And will be with the last as well.
… I have roused him from the north,
and he has come,
From the sunrise, one who invokes
My name;20
And he has trampled rulers like mud,
Like a potter treading clay.
Who foretold this from the start,
that we may note it;
From aforetime, that we might say,
“He is right”
Not one foretold, not one announced;
No one has heard your utterance!
Thus said YHWH to Cyrus,
His anointed one
Whose right hand He has grasped
Treading down nations before him
Uncovering the loins of kings
Opening doors before him
and letting no gate stay shut:
I will march before you
and level the hills that loom up;
I will shatter doors of bronze
and cut down iron bars.
The very imagery used to describe YHWH’s assistance to the Davidic monarch is now applied to Cyrus. In Second Isaiah, YHWH subdues kings for Cyrus (Isaiah 41:2; cf. Psalm 18:48). He causes Cyrus to trample on rulers like mortar, like the potter treads the clay (Isaiah 41:25; cf. Psalm 2:9).
In Second Isaiah, YHWH makes it clear that it is now Cyrus, and not the Davidic monarch, who will fulfill YHWH’s purposes. The above passage (Isaiah 45:1, 2) concludes as follows:
It was I who roused him [Cyrus]
for victory,
And who level all roads for him.
He shall rebuild My city,
And let my exiled people go
Without price and without payment,
—said YHWH of Hosts.

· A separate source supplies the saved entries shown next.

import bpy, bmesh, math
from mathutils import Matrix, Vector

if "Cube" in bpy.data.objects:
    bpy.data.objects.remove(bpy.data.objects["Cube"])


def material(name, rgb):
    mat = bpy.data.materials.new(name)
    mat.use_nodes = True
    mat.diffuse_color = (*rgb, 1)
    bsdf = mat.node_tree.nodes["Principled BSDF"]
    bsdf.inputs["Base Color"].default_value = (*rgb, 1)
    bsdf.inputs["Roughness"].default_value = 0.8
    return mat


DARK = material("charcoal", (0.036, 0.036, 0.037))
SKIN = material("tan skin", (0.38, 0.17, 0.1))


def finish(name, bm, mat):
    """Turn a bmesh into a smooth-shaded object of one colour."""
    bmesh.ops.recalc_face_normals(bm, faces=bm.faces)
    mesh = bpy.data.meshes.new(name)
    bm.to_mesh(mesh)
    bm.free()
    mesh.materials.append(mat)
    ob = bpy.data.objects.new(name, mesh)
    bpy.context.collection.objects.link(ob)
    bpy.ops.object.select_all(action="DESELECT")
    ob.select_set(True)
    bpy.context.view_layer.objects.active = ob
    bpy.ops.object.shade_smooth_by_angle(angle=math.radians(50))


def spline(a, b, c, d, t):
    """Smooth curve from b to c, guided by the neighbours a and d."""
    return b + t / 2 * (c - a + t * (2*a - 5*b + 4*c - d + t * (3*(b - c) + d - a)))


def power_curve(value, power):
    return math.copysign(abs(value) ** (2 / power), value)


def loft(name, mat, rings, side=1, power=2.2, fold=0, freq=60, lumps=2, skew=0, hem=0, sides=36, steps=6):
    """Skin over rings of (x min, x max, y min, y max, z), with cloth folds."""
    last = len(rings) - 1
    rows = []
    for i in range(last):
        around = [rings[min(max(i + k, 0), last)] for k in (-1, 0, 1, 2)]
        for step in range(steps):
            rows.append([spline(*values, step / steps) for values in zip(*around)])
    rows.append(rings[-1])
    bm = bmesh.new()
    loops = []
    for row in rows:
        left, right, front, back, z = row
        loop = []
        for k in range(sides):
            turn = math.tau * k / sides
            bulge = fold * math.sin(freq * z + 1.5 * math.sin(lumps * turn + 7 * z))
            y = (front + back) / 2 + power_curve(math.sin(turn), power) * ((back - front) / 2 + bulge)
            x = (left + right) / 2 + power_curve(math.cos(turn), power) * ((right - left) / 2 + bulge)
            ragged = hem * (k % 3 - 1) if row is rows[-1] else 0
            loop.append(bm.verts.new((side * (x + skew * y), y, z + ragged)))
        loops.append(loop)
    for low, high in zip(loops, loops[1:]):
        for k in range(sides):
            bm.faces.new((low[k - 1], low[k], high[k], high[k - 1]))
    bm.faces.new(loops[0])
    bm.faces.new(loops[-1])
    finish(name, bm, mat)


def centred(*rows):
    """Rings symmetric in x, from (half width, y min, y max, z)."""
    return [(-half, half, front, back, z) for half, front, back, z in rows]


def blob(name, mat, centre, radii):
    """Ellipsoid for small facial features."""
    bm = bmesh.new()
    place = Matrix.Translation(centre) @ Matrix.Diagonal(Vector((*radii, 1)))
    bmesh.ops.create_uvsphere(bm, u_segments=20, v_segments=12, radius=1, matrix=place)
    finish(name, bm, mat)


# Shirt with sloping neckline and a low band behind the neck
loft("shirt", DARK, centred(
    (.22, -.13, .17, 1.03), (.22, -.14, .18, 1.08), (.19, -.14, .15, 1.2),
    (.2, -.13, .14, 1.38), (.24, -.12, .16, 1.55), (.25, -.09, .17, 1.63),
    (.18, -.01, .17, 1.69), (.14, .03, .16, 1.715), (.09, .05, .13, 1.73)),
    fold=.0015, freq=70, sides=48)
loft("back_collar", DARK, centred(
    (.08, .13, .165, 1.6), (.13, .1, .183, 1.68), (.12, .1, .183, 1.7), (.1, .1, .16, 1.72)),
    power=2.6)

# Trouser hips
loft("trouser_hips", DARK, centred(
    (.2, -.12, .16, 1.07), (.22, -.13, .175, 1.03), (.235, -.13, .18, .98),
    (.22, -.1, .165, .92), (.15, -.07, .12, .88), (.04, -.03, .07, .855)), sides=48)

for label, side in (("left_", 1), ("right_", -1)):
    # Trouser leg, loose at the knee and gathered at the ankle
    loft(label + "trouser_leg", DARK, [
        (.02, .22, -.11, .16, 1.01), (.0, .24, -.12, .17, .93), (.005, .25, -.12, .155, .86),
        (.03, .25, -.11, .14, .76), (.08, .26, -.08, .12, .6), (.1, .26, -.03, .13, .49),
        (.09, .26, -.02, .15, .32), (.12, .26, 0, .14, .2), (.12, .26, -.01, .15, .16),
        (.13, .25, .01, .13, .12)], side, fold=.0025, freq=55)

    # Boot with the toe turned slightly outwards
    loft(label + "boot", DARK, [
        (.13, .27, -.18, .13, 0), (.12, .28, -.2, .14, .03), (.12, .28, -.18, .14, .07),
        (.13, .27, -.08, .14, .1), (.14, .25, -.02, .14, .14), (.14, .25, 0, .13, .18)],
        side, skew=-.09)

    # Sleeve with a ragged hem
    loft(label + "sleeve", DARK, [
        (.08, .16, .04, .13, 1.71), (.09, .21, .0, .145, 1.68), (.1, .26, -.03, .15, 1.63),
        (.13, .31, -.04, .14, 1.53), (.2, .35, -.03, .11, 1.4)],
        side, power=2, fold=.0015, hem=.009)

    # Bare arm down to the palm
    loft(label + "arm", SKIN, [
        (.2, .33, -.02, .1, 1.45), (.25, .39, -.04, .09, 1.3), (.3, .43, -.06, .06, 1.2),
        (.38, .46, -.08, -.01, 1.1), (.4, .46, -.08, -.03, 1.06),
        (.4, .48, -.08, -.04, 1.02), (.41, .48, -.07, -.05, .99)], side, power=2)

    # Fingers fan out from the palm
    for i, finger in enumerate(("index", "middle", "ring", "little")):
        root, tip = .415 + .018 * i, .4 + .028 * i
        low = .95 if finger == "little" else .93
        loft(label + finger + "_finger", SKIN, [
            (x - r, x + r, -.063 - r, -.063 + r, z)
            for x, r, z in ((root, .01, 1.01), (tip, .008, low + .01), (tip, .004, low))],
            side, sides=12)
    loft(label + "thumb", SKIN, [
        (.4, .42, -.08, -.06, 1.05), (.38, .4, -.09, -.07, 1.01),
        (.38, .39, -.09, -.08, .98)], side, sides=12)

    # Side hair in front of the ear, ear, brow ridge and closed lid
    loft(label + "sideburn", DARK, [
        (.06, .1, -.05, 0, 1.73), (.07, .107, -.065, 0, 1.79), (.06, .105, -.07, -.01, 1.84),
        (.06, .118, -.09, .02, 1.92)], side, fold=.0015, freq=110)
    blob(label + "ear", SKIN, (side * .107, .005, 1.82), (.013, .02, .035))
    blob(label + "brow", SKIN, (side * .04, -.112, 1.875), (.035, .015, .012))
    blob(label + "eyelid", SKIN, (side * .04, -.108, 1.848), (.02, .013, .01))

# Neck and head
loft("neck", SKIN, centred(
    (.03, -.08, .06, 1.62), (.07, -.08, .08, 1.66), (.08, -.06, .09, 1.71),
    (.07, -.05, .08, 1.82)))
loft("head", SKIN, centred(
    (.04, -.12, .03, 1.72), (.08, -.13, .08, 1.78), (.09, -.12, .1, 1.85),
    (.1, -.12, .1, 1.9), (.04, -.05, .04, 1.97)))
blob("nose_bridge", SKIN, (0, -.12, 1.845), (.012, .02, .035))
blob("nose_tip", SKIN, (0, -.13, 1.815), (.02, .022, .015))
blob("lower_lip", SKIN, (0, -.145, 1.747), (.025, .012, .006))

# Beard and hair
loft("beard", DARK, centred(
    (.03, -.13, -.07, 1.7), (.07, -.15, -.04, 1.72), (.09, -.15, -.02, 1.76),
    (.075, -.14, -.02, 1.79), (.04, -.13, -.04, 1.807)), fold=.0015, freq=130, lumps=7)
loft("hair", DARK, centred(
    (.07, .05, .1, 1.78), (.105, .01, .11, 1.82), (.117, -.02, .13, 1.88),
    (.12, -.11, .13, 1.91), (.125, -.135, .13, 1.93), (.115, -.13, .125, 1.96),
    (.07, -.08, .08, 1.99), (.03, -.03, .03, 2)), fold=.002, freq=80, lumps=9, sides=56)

Like Udjah\orresnet and the priests of Marduk, Second Isaiah is delivering up to the Persian conqueror the entire theology that had defined the local king. Self-interest was no doubt one reason for his actions, but not his sole motivation. Like his counterparts in Egypt and Babylon, Second Isaiah was convinced that Cyrus was in actuality the genuine Judean king, legitimate heir to David’s throne, YHWH’s anointed, his messiah, his christ. He believed this because Cyrus was able to do what a legitimate king must do: He brought back authentic order to the world. Cyrus rebuilt the Jerusalem Temple and permitted the Jews to return to worship their God in Zion.21
This article is based on Lisbeth S. Fried, “Cyrus the Messiah? The Historical Background to Isaiah 45:1, ” Harvard Theological Review 95:4 (2002), pp. 373–393.